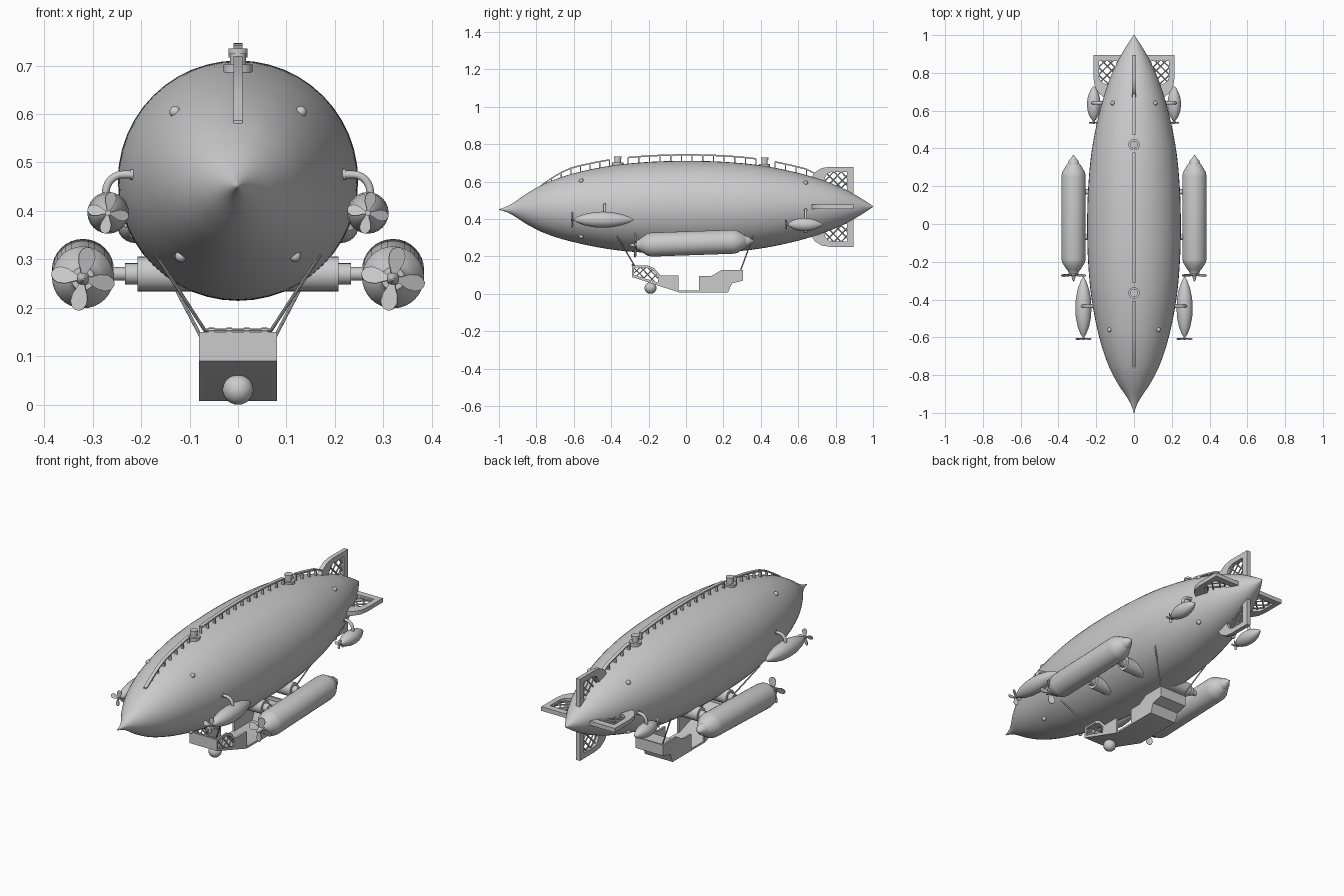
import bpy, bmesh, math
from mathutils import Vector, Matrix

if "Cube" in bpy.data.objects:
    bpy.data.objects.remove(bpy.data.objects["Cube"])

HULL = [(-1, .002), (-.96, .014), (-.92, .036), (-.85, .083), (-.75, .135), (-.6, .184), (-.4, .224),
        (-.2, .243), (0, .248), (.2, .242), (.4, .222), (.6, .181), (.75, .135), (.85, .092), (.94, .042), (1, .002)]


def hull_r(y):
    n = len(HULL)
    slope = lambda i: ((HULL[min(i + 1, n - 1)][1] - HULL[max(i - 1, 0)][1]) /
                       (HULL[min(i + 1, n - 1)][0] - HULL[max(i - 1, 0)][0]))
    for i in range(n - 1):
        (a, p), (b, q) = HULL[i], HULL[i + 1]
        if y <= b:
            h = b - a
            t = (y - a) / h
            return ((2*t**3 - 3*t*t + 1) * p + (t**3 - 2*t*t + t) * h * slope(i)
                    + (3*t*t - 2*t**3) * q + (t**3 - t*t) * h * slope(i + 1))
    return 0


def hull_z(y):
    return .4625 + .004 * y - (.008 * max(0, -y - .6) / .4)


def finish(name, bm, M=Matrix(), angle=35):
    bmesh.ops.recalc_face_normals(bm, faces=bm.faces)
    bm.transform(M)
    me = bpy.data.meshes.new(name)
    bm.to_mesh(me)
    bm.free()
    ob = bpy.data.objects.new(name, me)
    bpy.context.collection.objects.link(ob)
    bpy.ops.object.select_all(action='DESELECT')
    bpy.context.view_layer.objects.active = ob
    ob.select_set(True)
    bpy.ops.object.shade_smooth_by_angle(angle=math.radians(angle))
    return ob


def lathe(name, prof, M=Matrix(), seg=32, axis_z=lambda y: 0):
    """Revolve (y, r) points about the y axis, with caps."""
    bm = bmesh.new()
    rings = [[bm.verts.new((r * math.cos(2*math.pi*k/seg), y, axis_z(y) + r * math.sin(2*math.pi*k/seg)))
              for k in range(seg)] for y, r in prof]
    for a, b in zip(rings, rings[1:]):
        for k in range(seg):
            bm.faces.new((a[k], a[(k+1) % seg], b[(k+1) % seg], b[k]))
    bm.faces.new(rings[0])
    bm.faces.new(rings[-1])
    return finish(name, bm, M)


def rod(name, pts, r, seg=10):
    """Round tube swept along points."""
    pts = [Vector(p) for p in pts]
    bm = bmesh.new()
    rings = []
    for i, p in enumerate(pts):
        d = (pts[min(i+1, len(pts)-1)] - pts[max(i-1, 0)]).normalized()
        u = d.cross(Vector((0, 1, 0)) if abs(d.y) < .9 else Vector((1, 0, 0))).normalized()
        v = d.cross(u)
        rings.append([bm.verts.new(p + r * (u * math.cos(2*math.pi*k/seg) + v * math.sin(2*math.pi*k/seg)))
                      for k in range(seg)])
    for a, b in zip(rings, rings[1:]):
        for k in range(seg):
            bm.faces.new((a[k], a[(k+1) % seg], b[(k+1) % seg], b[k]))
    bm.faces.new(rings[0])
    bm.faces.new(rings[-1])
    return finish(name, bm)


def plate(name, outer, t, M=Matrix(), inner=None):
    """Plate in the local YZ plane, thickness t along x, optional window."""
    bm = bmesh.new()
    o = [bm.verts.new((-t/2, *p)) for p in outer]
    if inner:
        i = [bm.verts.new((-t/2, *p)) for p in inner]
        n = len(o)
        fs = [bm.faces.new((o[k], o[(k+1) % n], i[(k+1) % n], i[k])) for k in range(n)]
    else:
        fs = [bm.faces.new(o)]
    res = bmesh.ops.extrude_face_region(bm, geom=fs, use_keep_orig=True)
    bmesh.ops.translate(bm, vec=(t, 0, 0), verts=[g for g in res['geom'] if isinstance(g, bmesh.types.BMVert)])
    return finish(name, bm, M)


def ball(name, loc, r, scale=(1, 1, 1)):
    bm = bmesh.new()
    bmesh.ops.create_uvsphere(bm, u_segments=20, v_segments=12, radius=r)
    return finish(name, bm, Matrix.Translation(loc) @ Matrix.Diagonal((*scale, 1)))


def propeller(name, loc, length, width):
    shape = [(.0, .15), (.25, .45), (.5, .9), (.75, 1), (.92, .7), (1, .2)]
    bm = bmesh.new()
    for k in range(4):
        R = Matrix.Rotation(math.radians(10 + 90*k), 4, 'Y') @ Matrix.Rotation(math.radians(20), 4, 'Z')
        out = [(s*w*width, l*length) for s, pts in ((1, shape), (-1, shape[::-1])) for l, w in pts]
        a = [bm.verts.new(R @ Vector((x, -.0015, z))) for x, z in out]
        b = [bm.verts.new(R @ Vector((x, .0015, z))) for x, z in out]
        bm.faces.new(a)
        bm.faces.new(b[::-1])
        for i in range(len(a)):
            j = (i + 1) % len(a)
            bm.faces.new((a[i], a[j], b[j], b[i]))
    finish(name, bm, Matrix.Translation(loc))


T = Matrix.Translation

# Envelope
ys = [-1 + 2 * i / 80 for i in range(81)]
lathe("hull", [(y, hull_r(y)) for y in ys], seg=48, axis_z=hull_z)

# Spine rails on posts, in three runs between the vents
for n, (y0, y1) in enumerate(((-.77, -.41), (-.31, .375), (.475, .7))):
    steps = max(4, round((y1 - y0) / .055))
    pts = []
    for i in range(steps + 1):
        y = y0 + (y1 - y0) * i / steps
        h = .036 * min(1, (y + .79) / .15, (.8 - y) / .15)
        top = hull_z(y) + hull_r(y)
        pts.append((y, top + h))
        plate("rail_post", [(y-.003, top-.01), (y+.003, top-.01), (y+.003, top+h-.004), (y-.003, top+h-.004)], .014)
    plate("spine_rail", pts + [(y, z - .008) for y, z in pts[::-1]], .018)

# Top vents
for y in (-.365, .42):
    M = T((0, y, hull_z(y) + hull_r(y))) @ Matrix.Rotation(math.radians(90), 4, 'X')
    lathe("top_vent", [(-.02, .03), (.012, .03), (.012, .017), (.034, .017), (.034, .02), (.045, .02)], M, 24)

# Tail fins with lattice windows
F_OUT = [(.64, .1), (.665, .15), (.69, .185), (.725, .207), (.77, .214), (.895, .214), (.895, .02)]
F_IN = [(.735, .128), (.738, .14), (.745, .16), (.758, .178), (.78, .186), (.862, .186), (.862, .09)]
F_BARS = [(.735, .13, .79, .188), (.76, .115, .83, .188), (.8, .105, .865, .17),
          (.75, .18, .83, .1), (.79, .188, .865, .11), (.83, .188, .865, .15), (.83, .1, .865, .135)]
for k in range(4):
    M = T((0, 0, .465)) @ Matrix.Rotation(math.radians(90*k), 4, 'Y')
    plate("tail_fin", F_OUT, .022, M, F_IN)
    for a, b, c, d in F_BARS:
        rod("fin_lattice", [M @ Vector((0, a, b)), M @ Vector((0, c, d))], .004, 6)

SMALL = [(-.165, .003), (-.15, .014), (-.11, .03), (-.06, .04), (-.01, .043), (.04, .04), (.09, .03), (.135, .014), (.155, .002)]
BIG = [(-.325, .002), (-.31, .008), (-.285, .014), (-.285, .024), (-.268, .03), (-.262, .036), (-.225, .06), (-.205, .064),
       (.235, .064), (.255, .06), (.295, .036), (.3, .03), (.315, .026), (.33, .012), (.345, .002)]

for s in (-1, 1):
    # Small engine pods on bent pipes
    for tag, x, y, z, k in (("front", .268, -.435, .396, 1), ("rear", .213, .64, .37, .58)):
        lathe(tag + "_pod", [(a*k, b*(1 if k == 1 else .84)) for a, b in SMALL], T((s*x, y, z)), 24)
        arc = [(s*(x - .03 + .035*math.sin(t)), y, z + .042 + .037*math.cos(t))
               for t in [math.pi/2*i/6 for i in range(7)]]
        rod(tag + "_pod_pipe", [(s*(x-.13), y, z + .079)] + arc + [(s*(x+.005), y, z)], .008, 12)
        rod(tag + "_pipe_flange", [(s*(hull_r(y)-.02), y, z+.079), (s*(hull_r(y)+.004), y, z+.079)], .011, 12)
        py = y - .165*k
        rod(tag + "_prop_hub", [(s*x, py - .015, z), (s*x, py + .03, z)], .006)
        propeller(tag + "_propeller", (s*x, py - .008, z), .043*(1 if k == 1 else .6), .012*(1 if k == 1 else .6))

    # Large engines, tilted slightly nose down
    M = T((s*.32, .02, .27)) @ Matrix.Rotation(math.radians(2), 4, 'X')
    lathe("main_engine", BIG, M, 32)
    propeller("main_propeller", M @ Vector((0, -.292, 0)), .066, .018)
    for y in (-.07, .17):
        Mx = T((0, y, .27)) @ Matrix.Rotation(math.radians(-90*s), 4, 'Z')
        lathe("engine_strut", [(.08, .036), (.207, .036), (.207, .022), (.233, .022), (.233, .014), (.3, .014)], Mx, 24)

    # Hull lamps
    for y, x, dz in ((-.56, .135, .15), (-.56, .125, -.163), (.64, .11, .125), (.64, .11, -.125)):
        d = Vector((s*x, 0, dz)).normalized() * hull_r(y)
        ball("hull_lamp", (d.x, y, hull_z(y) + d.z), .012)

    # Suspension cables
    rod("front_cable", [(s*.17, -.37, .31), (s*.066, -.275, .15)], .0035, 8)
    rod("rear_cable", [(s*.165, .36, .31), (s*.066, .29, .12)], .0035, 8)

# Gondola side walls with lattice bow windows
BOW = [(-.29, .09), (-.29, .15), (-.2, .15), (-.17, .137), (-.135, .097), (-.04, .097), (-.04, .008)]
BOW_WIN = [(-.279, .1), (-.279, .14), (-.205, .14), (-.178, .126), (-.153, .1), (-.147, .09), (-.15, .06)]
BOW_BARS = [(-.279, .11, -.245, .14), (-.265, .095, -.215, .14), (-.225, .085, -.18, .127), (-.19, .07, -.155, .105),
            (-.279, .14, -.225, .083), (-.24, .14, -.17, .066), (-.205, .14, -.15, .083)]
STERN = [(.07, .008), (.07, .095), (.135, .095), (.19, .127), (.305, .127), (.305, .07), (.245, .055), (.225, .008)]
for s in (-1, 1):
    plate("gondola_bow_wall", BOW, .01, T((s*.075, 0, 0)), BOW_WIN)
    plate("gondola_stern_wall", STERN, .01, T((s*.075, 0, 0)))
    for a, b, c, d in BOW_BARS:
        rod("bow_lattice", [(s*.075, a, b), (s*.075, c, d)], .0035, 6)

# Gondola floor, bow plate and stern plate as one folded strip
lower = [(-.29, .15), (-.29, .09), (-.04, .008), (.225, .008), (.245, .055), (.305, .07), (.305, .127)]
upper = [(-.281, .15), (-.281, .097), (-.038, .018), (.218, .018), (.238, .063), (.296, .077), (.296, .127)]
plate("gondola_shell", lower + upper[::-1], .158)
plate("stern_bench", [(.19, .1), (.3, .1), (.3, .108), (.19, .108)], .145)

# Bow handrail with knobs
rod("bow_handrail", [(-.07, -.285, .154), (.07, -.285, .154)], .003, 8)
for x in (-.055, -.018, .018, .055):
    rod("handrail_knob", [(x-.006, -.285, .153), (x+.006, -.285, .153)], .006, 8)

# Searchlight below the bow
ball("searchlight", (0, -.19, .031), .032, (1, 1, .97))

···

* PROMPT:
In the listing above, find the line containing "# Gondola side walls with lattice bow windows" and the line containing "(-.205, .14, -.15, .083)]". Output them and every line between, exactly, and nothing else.

* RESULT OF THE EXERCISE:
# Gondola side walls with lattice bow windows
BOW = [(-.29, .09), (-.29, .15), (-.2, .15), (-.17, .137), (-.135, .097), (-.04, .097), (-.04, .008)]
BOW_WIN = [(-.279, .1), (-.279, .14), (-.205, .14), (-.178, .126), (-.153, .1), (-.147, .09), (-.15, .06)]
BOW_BARS = [(-.279, .11, -.245, .14), (-.265, .095, -.215, .14), (-.225, .085, -.18, .127), (-.19, .07, -.155, .105),
            (-.279, .14, -.225, .083), (-.24, .14, -.17, .066), (-.205, .14, -.15, .083)]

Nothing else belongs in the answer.